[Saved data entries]
━━━━━━━━

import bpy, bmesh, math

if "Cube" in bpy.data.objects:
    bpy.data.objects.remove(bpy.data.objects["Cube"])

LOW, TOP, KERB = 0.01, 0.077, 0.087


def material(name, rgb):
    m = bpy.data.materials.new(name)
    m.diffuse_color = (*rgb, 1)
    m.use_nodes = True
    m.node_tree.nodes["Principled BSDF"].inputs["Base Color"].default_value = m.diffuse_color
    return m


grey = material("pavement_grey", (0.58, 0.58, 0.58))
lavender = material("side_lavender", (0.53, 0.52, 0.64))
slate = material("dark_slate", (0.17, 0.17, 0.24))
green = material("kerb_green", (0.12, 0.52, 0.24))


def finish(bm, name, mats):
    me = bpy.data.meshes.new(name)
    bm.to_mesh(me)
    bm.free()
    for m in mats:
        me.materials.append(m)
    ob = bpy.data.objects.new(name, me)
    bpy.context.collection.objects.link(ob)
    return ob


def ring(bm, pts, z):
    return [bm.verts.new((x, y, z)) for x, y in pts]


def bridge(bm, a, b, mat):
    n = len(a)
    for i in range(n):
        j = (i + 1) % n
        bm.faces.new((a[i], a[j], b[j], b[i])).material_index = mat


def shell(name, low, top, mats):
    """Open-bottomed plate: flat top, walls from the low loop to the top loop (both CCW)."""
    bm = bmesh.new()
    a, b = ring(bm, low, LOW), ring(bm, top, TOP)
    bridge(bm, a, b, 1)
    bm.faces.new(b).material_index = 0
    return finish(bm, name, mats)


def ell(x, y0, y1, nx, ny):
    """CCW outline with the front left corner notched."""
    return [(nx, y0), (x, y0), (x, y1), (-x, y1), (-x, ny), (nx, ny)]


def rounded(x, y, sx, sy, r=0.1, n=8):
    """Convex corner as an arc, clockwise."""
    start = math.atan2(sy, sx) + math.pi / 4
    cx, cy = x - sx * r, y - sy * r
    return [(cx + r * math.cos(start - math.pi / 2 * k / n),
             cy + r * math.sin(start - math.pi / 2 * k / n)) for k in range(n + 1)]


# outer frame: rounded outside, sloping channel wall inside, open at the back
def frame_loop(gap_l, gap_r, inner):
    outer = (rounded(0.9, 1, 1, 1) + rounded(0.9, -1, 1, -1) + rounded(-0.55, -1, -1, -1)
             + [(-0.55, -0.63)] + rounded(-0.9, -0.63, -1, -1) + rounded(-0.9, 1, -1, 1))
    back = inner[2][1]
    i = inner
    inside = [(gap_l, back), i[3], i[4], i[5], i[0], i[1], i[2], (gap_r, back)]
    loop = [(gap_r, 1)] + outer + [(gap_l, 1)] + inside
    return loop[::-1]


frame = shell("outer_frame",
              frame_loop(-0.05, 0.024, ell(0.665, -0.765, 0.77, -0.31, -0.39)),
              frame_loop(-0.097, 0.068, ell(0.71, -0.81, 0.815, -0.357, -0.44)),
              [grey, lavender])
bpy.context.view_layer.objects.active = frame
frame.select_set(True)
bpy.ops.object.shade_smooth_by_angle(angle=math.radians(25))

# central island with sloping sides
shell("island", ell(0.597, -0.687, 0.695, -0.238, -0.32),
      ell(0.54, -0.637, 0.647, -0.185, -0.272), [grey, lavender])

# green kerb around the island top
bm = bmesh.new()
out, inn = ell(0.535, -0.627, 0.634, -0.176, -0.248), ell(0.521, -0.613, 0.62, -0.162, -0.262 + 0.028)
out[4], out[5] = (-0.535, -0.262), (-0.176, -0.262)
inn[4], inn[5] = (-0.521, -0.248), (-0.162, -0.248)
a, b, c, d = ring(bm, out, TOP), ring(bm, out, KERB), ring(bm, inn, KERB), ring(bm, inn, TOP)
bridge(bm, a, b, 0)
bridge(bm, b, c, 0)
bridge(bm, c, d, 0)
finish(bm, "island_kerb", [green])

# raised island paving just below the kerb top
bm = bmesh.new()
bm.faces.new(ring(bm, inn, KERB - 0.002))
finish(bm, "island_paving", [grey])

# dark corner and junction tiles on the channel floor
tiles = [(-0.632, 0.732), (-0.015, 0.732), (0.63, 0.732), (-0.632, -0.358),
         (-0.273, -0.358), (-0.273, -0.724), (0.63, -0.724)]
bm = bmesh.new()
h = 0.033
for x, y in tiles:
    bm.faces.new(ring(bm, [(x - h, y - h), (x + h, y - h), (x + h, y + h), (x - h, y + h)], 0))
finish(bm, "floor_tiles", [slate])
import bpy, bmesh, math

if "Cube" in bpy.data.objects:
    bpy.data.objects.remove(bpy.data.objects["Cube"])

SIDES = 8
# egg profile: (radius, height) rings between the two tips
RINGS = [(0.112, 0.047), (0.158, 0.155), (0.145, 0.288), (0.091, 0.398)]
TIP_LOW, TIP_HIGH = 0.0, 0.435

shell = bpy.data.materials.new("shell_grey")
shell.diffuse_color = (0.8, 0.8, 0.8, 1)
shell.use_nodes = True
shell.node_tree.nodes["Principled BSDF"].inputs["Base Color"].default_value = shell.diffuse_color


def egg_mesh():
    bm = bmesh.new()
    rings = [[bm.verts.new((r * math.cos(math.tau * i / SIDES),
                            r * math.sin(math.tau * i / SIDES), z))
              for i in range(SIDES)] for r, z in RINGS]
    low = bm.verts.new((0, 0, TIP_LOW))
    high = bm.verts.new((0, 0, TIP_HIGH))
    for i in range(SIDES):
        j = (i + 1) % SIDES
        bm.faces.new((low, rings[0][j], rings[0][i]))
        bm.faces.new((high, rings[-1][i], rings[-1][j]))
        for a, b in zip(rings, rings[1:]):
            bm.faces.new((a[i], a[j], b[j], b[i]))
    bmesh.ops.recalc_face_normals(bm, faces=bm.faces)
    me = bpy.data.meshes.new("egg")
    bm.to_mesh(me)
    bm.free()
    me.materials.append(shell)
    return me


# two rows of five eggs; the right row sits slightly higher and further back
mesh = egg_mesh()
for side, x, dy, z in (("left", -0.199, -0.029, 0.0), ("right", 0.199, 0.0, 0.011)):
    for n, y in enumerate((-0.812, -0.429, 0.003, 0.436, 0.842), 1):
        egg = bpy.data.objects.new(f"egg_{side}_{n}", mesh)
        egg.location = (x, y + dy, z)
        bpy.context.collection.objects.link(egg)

━━━━━━━━

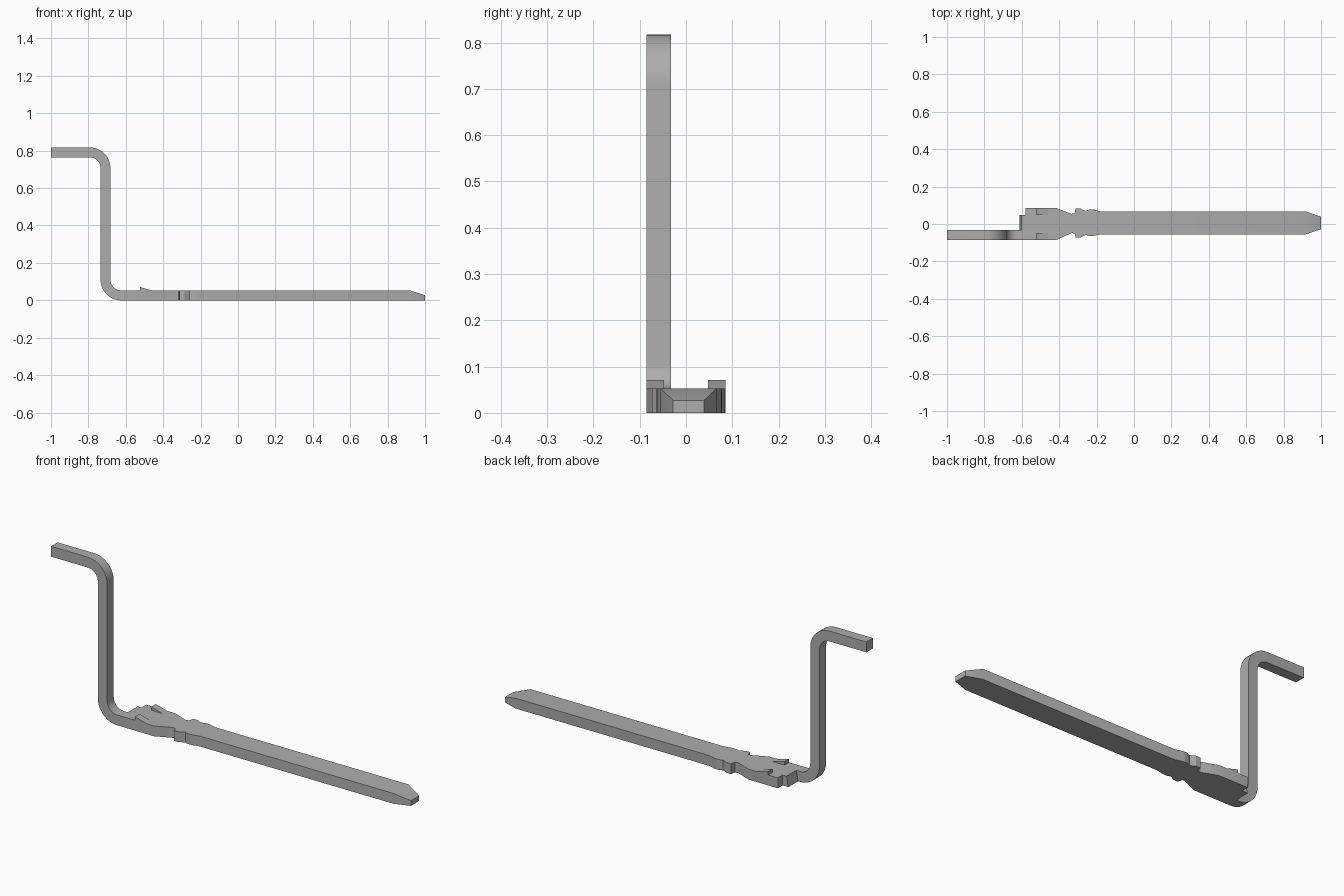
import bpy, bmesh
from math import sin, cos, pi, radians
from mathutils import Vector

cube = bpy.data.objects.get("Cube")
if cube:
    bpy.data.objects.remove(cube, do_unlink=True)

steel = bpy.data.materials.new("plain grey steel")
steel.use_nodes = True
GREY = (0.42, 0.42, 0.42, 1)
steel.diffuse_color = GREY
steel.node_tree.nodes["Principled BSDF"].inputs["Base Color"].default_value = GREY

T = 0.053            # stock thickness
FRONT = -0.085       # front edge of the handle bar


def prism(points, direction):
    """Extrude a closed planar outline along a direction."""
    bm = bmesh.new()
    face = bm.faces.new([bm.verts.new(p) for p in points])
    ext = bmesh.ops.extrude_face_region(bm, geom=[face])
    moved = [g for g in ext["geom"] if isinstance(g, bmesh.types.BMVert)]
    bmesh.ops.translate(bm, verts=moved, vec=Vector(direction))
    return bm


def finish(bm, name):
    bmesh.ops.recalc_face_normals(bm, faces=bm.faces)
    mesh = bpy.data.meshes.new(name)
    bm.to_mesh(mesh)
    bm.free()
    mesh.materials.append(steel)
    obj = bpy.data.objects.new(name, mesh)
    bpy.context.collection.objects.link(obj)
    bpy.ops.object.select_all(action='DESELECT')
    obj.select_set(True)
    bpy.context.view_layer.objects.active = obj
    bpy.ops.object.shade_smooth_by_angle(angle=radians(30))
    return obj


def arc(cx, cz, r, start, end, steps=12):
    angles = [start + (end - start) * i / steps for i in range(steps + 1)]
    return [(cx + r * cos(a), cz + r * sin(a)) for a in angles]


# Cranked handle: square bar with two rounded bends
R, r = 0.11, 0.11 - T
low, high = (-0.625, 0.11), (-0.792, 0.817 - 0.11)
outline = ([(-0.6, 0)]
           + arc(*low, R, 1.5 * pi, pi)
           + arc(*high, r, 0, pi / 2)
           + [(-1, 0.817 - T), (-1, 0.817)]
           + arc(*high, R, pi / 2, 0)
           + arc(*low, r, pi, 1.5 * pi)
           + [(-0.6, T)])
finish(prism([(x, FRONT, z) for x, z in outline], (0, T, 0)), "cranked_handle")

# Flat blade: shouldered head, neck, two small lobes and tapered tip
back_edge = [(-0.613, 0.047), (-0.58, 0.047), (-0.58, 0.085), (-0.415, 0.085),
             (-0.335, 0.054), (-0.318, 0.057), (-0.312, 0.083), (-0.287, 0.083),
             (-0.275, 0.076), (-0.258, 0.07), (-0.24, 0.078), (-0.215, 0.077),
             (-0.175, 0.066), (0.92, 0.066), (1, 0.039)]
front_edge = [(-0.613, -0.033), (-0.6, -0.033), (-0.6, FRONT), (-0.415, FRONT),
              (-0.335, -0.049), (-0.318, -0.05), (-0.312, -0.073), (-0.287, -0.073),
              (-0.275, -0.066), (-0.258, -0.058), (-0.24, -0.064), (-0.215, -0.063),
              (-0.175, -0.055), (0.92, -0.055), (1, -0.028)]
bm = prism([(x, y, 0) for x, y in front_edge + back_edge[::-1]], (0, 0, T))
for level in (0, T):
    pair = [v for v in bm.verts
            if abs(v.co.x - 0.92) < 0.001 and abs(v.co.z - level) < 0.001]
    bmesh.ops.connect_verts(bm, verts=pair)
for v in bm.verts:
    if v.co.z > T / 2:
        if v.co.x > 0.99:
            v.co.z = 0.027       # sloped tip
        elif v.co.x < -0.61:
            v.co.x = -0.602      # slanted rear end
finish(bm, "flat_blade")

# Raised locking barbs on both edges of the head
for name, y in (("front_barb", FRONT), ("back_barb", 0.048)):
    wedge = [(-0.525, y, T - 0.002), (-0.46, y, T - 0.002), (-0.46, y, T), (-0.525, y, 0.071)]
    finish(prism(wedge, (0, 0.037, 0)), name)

━━━━━━━━

▶ [Task instructions]: Reproduce each line from the records that contains the word "faces".

▶ [Task output]:
        bm.faces.new((a[i], a[j], b[j], b[i])).material_index = mat
    bm.faces.new(b).material_index = 0
bm.faces.new(ring(bm, inn, KERB - 0.002))
    bm.faces.new(ring(bm, [(x - h, y - h), (x + h, y - h), (x + h, y + h), (x - h, y + h)], 0))
        bm.faces.new((low, rings[0][j], rings[0][i]))
        bm.faces.new((high, rings[-1][i], rings[-1][j]))
            bm.faces.new((a[i], a[j], b[j], b[i]))
    bmesh.ops.recalc_face_normals(bm, faces=bm.faces)
    face = bm.faces.new([bm.verts.new(p) for p in points])
    bmesh.ops.recalc_face_normals(bm, faces=bm.faces)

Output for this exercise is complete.